    Case notes
    IRD refused to provide details of internal investigation of complaint under s 81(4) of the Tax Administration Act 1994—the information the complainant wanted concerned an investigation into his allegation of improper actions by IRD staff—Ombudsman found that the Commissioner’s discretion to withhold the information was unreasonable because the complainant was entitled to information about an investigation concerning him—IRD agreed with the Ombudsman’s decision and made most of the information available
  • Inland Revenue Department asked to compensate complainant following errors made on GST claim

    Case notes
    IRD failed to provide reasons for decisions to refuse a GST refund claim—there was no evidence for the basis of the refusal but the claim was accepted when similar supporting evidence was provided from another source—IRD gave no explanation for the change of decision—claimant sought compensation for unnecessary expenditure he had incurred to support his claim—Ombudsman found against IRD for errors made and IRD agreed to make an ex gratia payment of $1500 to the complainant
  • Department of Corrections should explain reasons for declining application to be excused from PD reporting

    Case notes
    Refusal of application to be excused from reporting for periodic detention—incomplete explanation given at the time—reasons and apology provided—Criminal Justice Act 1985, s 41(3)
  • District Council not unreasonable to retain credit balance in rates account

    Case notes
    Early payment of rates—credit balance in rates account— whether local authority has obligation to make refund on request
  • Local Authorities must comply with LGOIMA intent when setting rules

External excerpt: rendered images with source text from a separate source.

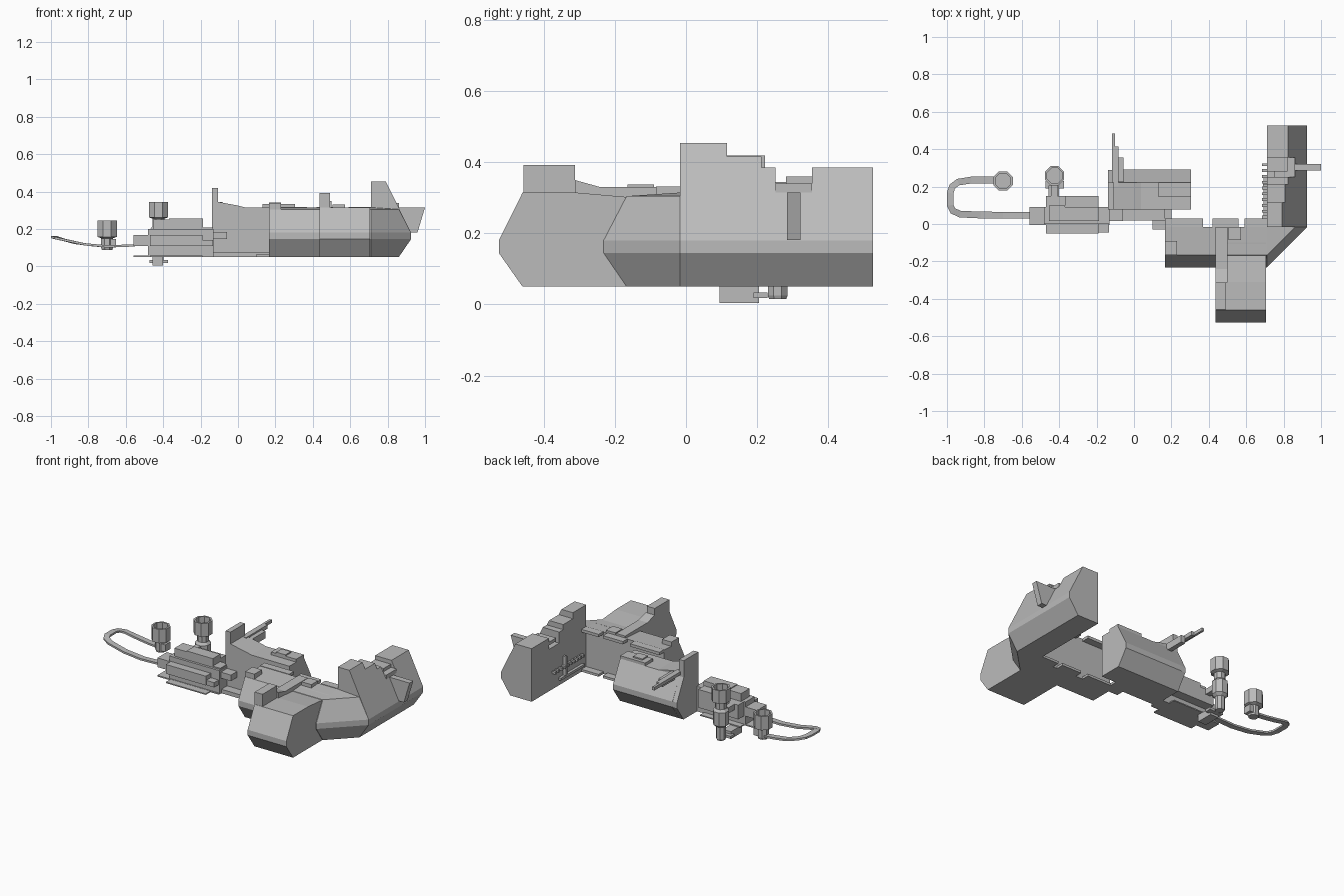
import bpy, bmesh, math
from mathutils import Vector

grey = bpy.data.materials.new("concrete grey")
grey.diffuse_color = (0.5, 0.5, 0.5, 1)


def finish(name, bm):
    bmesh.ops.recalc_face_normals(bm, faces=bm.faces)
    me = bpy.data.meshes.new(name)
    bm.to_mesh(me)
    bm.free()
    me.materials.append(grey)
    ob = bpy.data.objects.new(name, me)
    bpy.context.collection.objects.link(ob)
    return ob


def loft(name, rings):
    """Skin closed rings of equal length and cap both ends."""
    bm = bmesh.new()
    vs = [[bm.verts.new(p) for p in r] for r in rings]
    n = len(rings[0])
    for a, b in zip(vs, vs[1:]):
        for i in range(n):
            j = (i + 1) % n
            bm.faces.new((a[i], a[j], b[j], b[i]))
    bm.faces.new(vs[0])
    bm.faces.new(vs[-1])
    return finish(name, bm)


def prism_x(name, yz, x0, x1):
    return loft(name, [[(x, y, z) for y, z in yz] for x in (x0, x1)])


def prism_y(name, xz, y0, y1):
    return loft(name, [[(x, y, z) for x, z in xz] for y in (y0, y1)])


def box(name, x0, x1, y0, y1, z0, z1):
    return prism_x(name, [(y0, z0), (y1, z0), (y1, z1), (y0, z1)], x0, x1)


def drum(name, x, y, levels, sides=8):
    """Stepped octagonal body from (radius, height) pairs."""
    rings = []
    for r, z in levels:
        rings.append([(x + r * math.cos(2 * math.pi * (i + .5) / sides),
                       y + r * math.sin(2 * math.pi * (i + .5) / sides), z)
                      for i in range(sides)])
    return loft(name, rings)


# main block: faceted hull section swept round the corner
hull = [(0, .05), (.15, .05), (.215, .145), (.215, .18), (.15, .305), (0, .315)]
CX, CY = .71, -.017
front = lambda x: [(x, CY - d, z) for d, z in hull]
side = lambda y: [(CX + d, y, z) for d, z in hull]
loft("main_block", [front(.165), front(CX)])
loft("corner_block", [front(CX), side(CY)])

# right wing: same section with stepped roof heights along y
def wing(name, y0, y1, top):
    d = .215 - (top - .18) * .135 / .275
    prism_y(name, [(CX, .05), (.86, .05), (.925, .145), (.925, .18),
                   (CX + d, top), (CX, top)], y0, y1)

for i, (y0, y1, top) in enumerate([(CY, .115, .455), (.115, .212, .417), (.212, .252, .385),
                                   (.252, .355, .315), (.355, .527, .385)]):
    wing("right_wing_%d" % i, y0, y1, top)
prism_y("wing_fin", [(.86, .315), (1.0, .315), (.96, .182), (.9, .182)], .285, .322)
box("fin_cap", .75, .86, .252, .355, .315, .34)
box("fin_cap_top", .71, .82, .282, .355, .34, .36)

# front spur
prism_x("front_spur", [(-.1, .05), (-.46, .05), (-.527, .145), (-.527, .18),
                       (-.46, .315), (-.31, .315), (-.16, .302), (-.1, .31)], .437, .707)
box("spur_turret", .437, .492, -.458, -.312, .31, .392)
prism_x("spur_ridge", [(-.312, .31), (-.312, .35), (-.24, .33), (CY, .33), (CY, .3),
                       (-.16, .298)], .437, .5)

# roof boxes and rear ledges of main block
box("roof_box_left", .165, .23, -.165, -.09, .29, .337)
box("roof_box_mid", .505, .572, -.085, CY, .3, .332)
for i, (x0, x1) in enumerate([(.165, .37), (.42, .56), (.59, .71)]):
    box("rear_eave_%d" % i, x0, x1, CY, .03, .3, .318)
    box("rear_step_%d" % i, x0, x1, CY, .03, .05, .065)

# ribs, ledge and pipe on inner face of right wing
for i in range(10):
    box("wall_rib_%d" % i, .685, .71, .03 + i * .031, .045 + i * .031, .15, .166)
box("wall_ledge", .693, .71, .02, .26, .085, .1)
box("wall_pipe", .69, .71, .2, .215, .1, .22)

# middle hangar, faceted towards the back
prism_x("hangar", [(.077, .05), (.225, .05), (.292, .145), (.292, .18), (.222, .315),
                   (.077, .315)], -.11, .305)
prism_x("hangar_end_wall", [(.077, .05), (.225, .05), (.29, .145), (.29, .18), (.222, .315),
                            (.222, .42), (.077, .42), (.077, .315)], -.14, -.107)
prism_y("hangar_roof_slope", [(-.107, .31), (-.107, .345), (0, .325), (.05, .312)], .077, .222)
box("hangar_roof_pad", .13, .305, .145, .222, .31, .333)
box("roof_pad_raise", .165, .23, .145, .2, .33, .341)
box("hangar_walkway", -.14, .165, .02, .08, .05, .075)
box("link_plate", .1, .2, -.03, .08, .05, .065)

# stepped boom behind hangar
box("boom_tip", -.117, -.102, .2, .483, .325, .345)
box("boom_mid", -.105, -.083, .2, .415, .32, .345)
box("boom_root", -.085, -.055, .225, .355, .29, .335)

# left works: cluster of boxes on thin plates
box("works_plate", -.56, -.13, -.005, .09, .05, .058)
box("works_plate_wide", -.47, -.19, -.05, .13, .05, .057)
works = [(-.56, -.46, -.005, .09, .11, .168), (-.48, -.13, .0, .09, .058, .2),
         (-.47, -.19, -.05, .015, .11, .168), (-.455, -.37, .015, .1, .11, .25),
         (-.37, -.187, .015, .09, .11, .255), (-.47, -.37, .09, .15, .11, .2),
         (-.37, -.19, .09, .15, .11, .225), (-.19, -.135, -.045, .02, .11, .14),
         (-.19, -.135, .015, .09, .11, .208), (-.14, -.06, .015, .08, .147, .185)]
for i, w in enumerate(works):
    box("works_box_%d" % i, *w)
box("tank_bridge", -.445, -.41, .14, .24, .165, .2)
box("tank_foot", -.458, -.4, .095, .205, .004, .05)
box("foot_arm", -.472, -.375, .19, .23, .018, .034)

# octagonal tanks with open tops
drum("tall_tank", -.425, .258, [(.026, .015), (.03, .025), (.03, .1), (.048, .115), (.048, .2),
                                (.034, .215), (.034, .255), (.056, .262), (.056, .345),
                                (.044, .345), (.044, .285)])
drum("short_tank", -.7, .23, [(.03, .087), (.034, .1), (.034, .15), (.056, .158), (.056, .245),
                              (.044, .245), (.044, .185)])
box("tank_side_block", -.7, -.652, .205, .255, .1, .145)

# looping road
path = [(-.55, .047, .112), (-.7, .047, .107), (-.82, .048, .118), (-.93, .053, .142),
        (-.968, .07, .152), (-.983, .1, .157), (-.983, .165, .157), (-.972, .2, .153),
        (-.94, .224, .144), (-.87, .235, .125), (-.78, .235, .113), (-.68, .235, .105)]
pts = [Vector(p) for p in path]
rings = []
for i, p in enumerate(pts):
    t = pts[min(i + 1, len(pts) - 1)] - pts[max(i - 1, 0)]
    s = Vector((t.y, -t.x, 0)).normalized() * .018
    up = Vector((0, 0, .006))
    rings.append([p - s - up, p + s - up, p + s + up, p - s + up])
loft("loop_road", rings)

    Case notes
    A Deed of Confidentiality was distributed to Councillors for signature, with the aim to protect information relating to the Council’s business and affairs—Councillor was concerned that signing the document would conflict with the intentions under the Local Government Official Information and Meetings Act 1987 (LGOIMA) and also that Councillors who don’t sign would have restrictions on information they received—Ombudsman ruled that under LGOIMA, a Council may not put rules in place which are inconsistent with the Act and Councils cannot withhold information from Councillors who have not signed that confidentiality agreement
  • Department of Corrections required to advise decision on day parole application

    Case notes
    Failure to advise inmate of decision on application for day parole—prison administration expected inmate to ask Case officer for outcome—responsibility for advising the outcome of a request/application normally rests with decision-maker—internal procedures changed to reflect normal practice
  • Council property sale conducted but complainants not advised about status of their objection petition

    Case notes
    Council resolved to sell property of historic significance and occupants petitioned Council to reverse its decision—Council referred petition to committees for consideration and report but before reports completed, concluded the sale of property—the occupants complained of failure of Council to follow due process (failure to report) but failure did not mean complaint could be sustained—however procedural shortcomings acknowledged by Council and apology extended to complainant
  • Local Authority fails to follow legislative procedures when setting fee for dog registration

    Case notes
    Local Authority imposes Dog Control Fees by resolution of Committee—there is a requirement for resolution of territorial authority to take particular matters to be taken into account under the Dog Control Act 1996, s 37 and Local Government Act 1974, s 114Q—Council failed to follow legislative procedures when setting registration fees